Brown said running back Robert Burns “has been a big surprise. [He’s the] most improved tailback. Last year, he was banged up the entire year. I know he's been frustrated [with injuries, including two surgeries in 2017 and a hamstring injury last season]. I’m glad to see he's working to get himself in better shape, better condition and taking better care of his body. He's a physical presence, 225 pound one cut downhill runner. We're trying to get him to be more confident in his ability.”

Brown likes how Navaughn Donaldson has approached the move from right guard to right tackle.

“In the recruiting process, Navaughn wanted to be a tackle,” Brown told Joe Zagacki on Hurricane Hotline. “He is getting the opportunity he asked for. He definitely has the ability to do it.

“We had a right tackle issue the first scrimmage, gave up like 1000 sacks almost at that same spot, seems like it.”

George Brown was the first-team right tackle before Donaldson moved there.

“Good to see Navaughn out there,” Brown said. “We lit a fire on him to be more competitive and kind of take ownership of that spot.

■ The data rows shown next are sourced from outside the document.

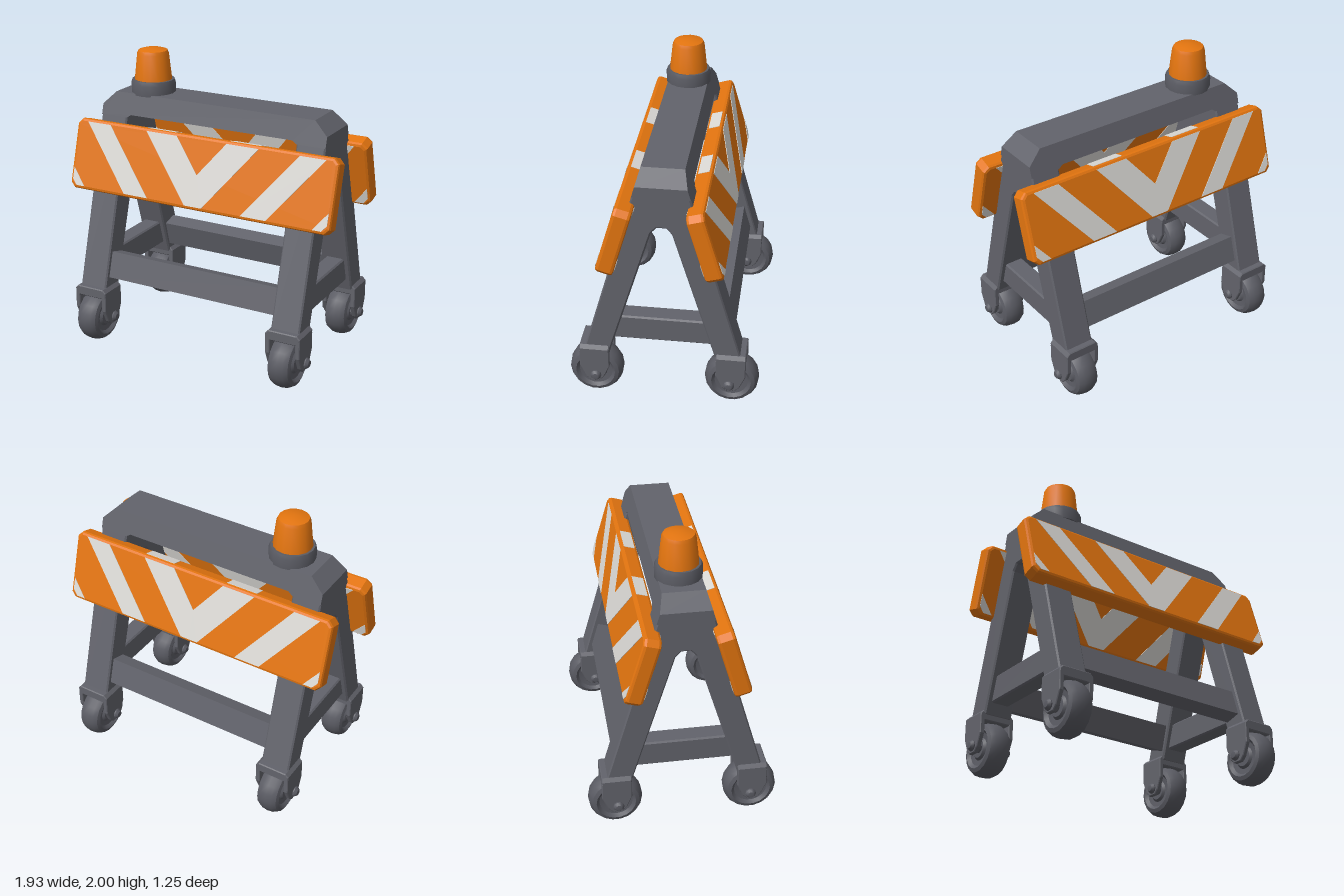
import * as THREE from 'three';
import { toCreasedNormals } from 'three/addons/utils/BufferGeometryUtils.js';

const material = (name, color) => {
  const m = new THREE.MeshStandardMaterial({ color });
  m.name = name;
  return m;
};

export function createModel() {
  const model = new THREE.Group();
  model.name = 'roadBarrier';
  const grey = material('frame grey', 0x62636b);
  const dark = material('wheel grey', 0x5a5b63);
  const orange = material('safety orange', 0xe2740f);
  const white = material('stripe white', 0xdcdad6);

  const add = (parent, name, geometry, mat, x = 0, y = 0, z = 0) => {
    const mesh = new THREE.Mesh(geometry, mat);
    mesh.name = name;
    mesh.position.set(x, y, z);
    parent.add(mesh);
    return mesh;
  };
  // Extrusion centred on its depth, with an inward bevel
  const slab = (points, depth, bevel = 0.01, segments = 1) => {
    const shape = new THREE.Shape(points.map(p => new THREE.Vector2(...p)));
    const geo = new THREE.ExtrudeGeometry(shape, {
      depth: depth - 2 * bevel, bevelEnabled: bevel > 0, bevelSize: bevel,
      bevelThickness: bevel, bevelOffset: -bevel, bevelSegments: segments,
    });
    return geo.translate(0, 0, bevel - depth / 2);
  };
  // Same, for a profile given as (z, y) and extruded along x
  const slabX = (...args) => slab(...args).rotateY(-Math.PI / 2);
  const lathe = (points, sides, crease = 0.6) => toCreasedNormals(
    new THREE.LatheGeometry(points.map(p => new THREE.Vector2(...p)), sides), crease);

  // A-shaped end frames
  const half = [[0.169, 1.58], [0.511, 0.38], [0.34, 0.38], [0.065, 1.29], [0.03, 1.33]];
  const aProfile = [...half, ...half.map(([z, y]) => [-z, y]).reverse()].reverse();
  for (const s of [1, -1]) {
    add(model, 'endFrame', slabX(aProfile, 0.2), grey, s * 0.73);
    add(model, 'sideBrace', slabX(
      [[-0.36, 0.455], [0.36, 0.455], [0.33, 0.63], [-0.33, 0.63]], 0.13), grey, s * 0.73);
  }

  // Top beam with cut corners, narrowing upward to follow the legs
  const beam = slab([[-0.83, 1.54], [-0.63, 1.54], [-0.6, 1.56], [0.6, 1.56], [0.63, 1.54],
    [0.83, 1.54], [0.83, 1.61], [0.735, 1.7], [-0.735, 1.7], [-0.83, 1.61]], 2, 0);
  const pos = beam.attributes.position;
  for (let i = 0; i < pos.count; i++) {
    pos.setZ(i, Math.sign(pos.getZ(i)) * (0.135 + 0.285 * (1.7 - pos.getY(i))));
  }
  beam.computeVertexNormals();
  add(model, 'topBeam', beam, grey);

  // Warning light
  add(model, 'lightBase', lathe([[0, 1.69], [0.15, 1.69], [0.152, 1.76], [0.142, 1.787],
    [0, 1.787]], 16), dark, -0.525);
  add(model, 'lightLens', lathe([[0.128, 1.78], [0.108, 1.96], [0.098, 1.982],
    [0.06, 1.993], [0, 2]], 16), orange, -0.525);

  // Stripe edge: x on the board for a stripe that starts at u on the top edge
  const top = 0.22, low = -0.22;
  const edge = (u, y) => [u - 0.8 * (top - y), y];
  const chevron = [[0, top - 0.185 / 0.8], [0, low], edge(0.415, low), edge(0.415, top), edge(0.185, top)];
  const band = [edge(0.7, low), edge(0.88, low), edge(0.88, top), edge(0.7, top)];
  const corner = [edge(1.2, low), [0.91, low], [0.945, -0.18], edge(1.2, -0.0988)];
  const mirror = pts => pts.map(([x, y]) => [-x, y]).reverse();
  const w = 0.965, h = 0.24, c = 0.035;
  const outline = [[c - w, -h], [w - c, -h], [w, c - h], [w, h - c], [w - c, h],
    [c - w, h], [-w, h - c], [-w, c - h]];

  // Front and back halves: striped board, long brace and two casters
  for (const turn of [0, Math.PI]) {
    const side = new THREE.Group();
    side.name = turn ? 'backSide' : 'frontSide';
    side.rotation.y = turn;
    model.add(side);

    const board = new THREE.Group();
    board.name = 'stripedBoard';
    board.position.set(0, 1.275, 0.28);
    board.rotation.x = -0.285;
    side.add(board);
    add(board, 'boardBody', slab(outline, 0.115, 0.02, 2), orange);
    for (const stripe of [chevron, band, corner]) {
      for (const pts of [stripe, mirror(stripe)]) {
        add(board, 'whiteStripe', slab(pts, 0.121, 0), white);
      }
    }
    for (const s of [1, -1]) {
      add(board, 'whiteTopStripe', new THREE.BoxGeometry(0.22, 0.006, 0.075), white, s * 0.31, h, 0);
    }

    add(side, 'longBrace', slabX([[-0.055, -0.09], [0.055, -0.09], [0.055, 0.09], [-0.055, 0.09]], 1.3),
      grey, 0, 0.545, 0.375).rotation.x = -0.28;

    for (const s of [1, -1]) {
      const caster = new THREE.Group();
      caster.name = 'caster';
      caster.position.set(s * 0.73, 0, 0.445);
      side.add(caster);
      // Fork crown and its two tapered cheeks
      add(caster, 'forkCrown', slab([[-0.122, 0.34], [0.122, 0.34], [0.122, 0.385], [0.1, 0.408],
        [-0.1, 0.408], [-0.122, 0.385]], 0.195, 0.006), grey);
      const cheek = [[-0.0975, 0.37], [-0.0975, 0.25], [-0.06, 0.165], [-0.03, 0.135],
        [0.03, 0.135], [0.06, 0.165], [0.0975, 0.25], [0.0975, 0.37]];
      for (const k of [1, -1]) {
        add(caster, 'forkCheek', slabX(cheek, 0.032, 0.005), grey, k * 0.106);
      }
      // Wheel with rounded tread, and the axle with its end nuts
      const wheel = lathe([[0, -0.07], [0.06, -0.07], [0.075, -0.055], [0.11, -0.06], [0.13, -0.08],
        [0.155, -0.07], [0.173, -0.04], [0.178, 0], [0.173, 0.04], [0.155, 0.07], [0.13, 0.08],
        [0.11, 0.06], [0.075, 0.055], [0.06, 0.07], [0, 0.07]], 18).rotateZ(Math.PI / 2);
      add(caster, 'wheel', wheel, dark, 0, 0.178, 0.003);
      const axle = lathe([[0, -0.15], [0.022, -0.147], [0.036, -0.13], [0.036, 0.13],
        [0.022, 0.147], [0, 0.15]], 10).rotateZ(Math.PI / 2);
      add(caster, 'axle', axle, dark, 0, 0.182, -0.008);
    }
  }
  return model;
}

He takes coaching very well.”

Brown believes this starting offensive line – which struggled with pass protection in the scrimmage – has a chance to be solid.

That group includes – from left to right – Tyree St. Louis, Jahair Jones, Tyler Gauthier, Hayden Mahoney and Donaldson.

To this point, they haven’t been good enough, though Donaldson gets something of a pass because he’s only been at right tackle for a few practices.

“When they’re all on the same page I think we’re pretty dang good,” Brown said. “Those guys are learning new different spots -

Navaughn is now at right tackle, Tyree at left tackle, Tyler at center, Jahair and Hayden Mahoney haven’t played much in the past. Every spot is going to continue to be up for grabs.”

UM believes fullback Realus George will make a real difference. He enrolls in May or June. Brown said George is a “true” fullback.

Trayone Gray, who was moved from tailback to fullback, “has done a really good job, is one of the bigger guys I have in my room, is athletic,” Brown said. “He does struggle in space sometimes, but is suited to play football. He just has to use all that weight room strength he has, play with more confidence.”

Receiver Brian Hightower’s excellent work in the spring game (four catches, 100 yards, two touchdowns) wasn’t a surprise to coaches.

Brown told Zagacki that Hightower has been like this “the entire spring, from day 1. He's been that way [consistent] from day 1, in run

game as well.”

Related stories from Miami Herald